● **Material for the task**
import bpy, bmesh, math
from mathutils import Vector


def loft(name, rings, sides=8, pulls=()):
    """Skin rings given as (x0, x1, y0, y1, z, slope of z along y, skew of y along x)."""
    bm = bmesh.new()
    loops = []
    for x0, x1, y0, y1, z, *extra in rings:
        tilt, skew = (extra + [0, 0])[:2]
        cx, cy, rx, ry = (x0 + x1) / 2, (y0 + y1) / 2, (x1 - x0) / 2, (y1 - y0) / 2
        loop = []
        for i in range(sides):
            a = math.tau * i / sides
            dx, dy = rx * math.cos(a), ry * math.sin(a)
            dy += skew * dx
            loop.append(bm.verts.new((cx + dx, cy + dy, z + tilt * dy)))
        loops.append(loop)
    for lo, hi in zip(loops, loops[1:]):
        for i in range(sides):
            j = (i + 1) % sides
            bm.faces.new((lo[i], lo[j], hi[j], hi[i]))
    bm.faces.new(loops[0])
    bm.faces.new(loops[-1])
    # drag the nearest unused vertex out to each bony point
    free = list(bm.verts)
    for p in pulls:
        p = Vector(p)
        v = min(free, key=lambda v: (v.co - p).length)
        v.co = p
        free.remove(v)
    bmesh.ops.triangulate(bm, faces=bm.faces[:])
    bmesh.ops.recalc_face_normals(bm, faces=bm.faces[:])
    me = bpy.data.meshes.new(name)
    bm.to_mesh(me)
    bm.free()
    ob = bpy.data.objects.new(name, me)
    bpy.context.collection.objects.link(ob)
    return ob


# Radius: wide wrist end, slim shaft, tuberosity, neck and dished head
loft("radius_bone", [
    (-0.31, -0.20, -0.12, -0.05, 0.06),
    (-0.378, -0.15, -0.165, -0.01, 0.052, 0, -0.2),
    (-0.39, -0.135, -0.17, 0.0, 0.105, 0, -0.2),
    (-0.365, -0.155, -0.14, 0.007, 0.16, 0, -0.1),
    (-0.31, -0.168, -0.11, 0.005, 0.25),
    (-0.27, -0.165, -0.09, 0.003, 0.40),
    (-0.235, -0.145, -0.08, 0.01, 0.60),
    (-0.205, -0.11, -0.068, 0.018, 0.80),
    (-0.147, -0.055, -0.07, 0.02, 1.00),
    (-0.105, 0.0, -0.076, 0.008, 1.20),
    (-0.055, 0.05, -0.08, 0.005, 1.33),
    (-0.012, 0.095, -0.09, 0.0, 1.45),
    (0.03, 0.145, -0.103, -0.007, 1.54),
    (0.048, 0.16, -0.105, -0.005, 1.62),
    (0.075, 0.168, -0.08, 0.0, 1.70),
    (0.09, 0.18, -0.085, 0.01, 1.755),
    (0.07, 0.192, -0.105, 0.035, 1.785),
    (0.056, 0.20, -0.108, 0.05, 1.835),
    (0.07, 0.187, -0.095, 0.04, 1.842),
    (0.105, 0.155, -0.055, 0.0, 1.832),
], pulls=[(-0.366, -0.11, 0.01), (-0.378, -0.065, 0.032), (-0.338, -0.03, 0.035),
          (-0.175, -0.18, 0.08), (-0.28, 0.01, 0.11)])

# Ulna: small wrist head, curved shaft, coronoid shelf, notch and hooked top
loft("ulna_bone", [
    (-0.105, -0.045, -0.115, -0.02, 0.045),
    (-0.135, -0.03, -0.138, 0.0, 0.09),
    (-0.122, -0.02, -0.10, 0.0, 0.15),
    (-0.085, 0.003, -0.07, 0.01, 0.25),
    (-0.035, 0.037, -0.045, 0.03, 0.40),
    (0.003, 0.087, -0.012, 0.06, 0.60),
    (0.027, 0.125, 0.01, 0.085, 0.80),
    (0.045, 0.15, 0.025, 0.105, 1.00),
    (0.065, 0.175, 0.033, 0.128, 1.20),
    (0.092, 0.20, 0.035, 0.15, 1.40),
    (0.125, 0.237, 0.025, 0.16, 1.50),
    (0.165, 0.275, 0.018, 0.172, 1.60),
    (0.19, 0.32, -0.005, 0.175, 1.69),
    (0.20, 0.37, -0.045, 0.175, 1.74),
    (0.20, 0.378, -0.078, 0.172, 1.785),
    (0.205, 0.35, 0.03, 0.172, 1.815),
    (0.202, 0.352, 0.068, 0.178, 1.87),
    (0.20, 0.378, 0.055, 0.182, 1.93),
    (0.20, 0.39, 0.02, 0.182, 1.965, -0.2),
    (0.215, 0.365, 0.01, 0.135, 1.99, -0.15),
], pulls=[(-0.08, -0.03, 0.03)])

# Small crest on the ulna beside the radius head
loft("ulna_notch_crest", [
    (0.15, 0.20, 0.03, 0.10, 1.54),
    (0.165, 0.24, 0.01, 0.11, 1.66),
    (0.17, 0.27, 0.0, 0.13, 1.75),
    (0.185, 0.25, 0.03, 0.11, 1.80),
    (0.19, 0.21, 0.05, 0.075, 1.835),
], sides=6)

● **Task prompt**
All lines above in which the word "sides" occurs should be identified and copied.

● **Result of this exercise**
def loft(name, rings, sides=8, pulls=()):
        for i in range(sides):
            a = math.tau * i / sides
        for i in range(sides):
            j = (i + 1) % sides
], sides=6)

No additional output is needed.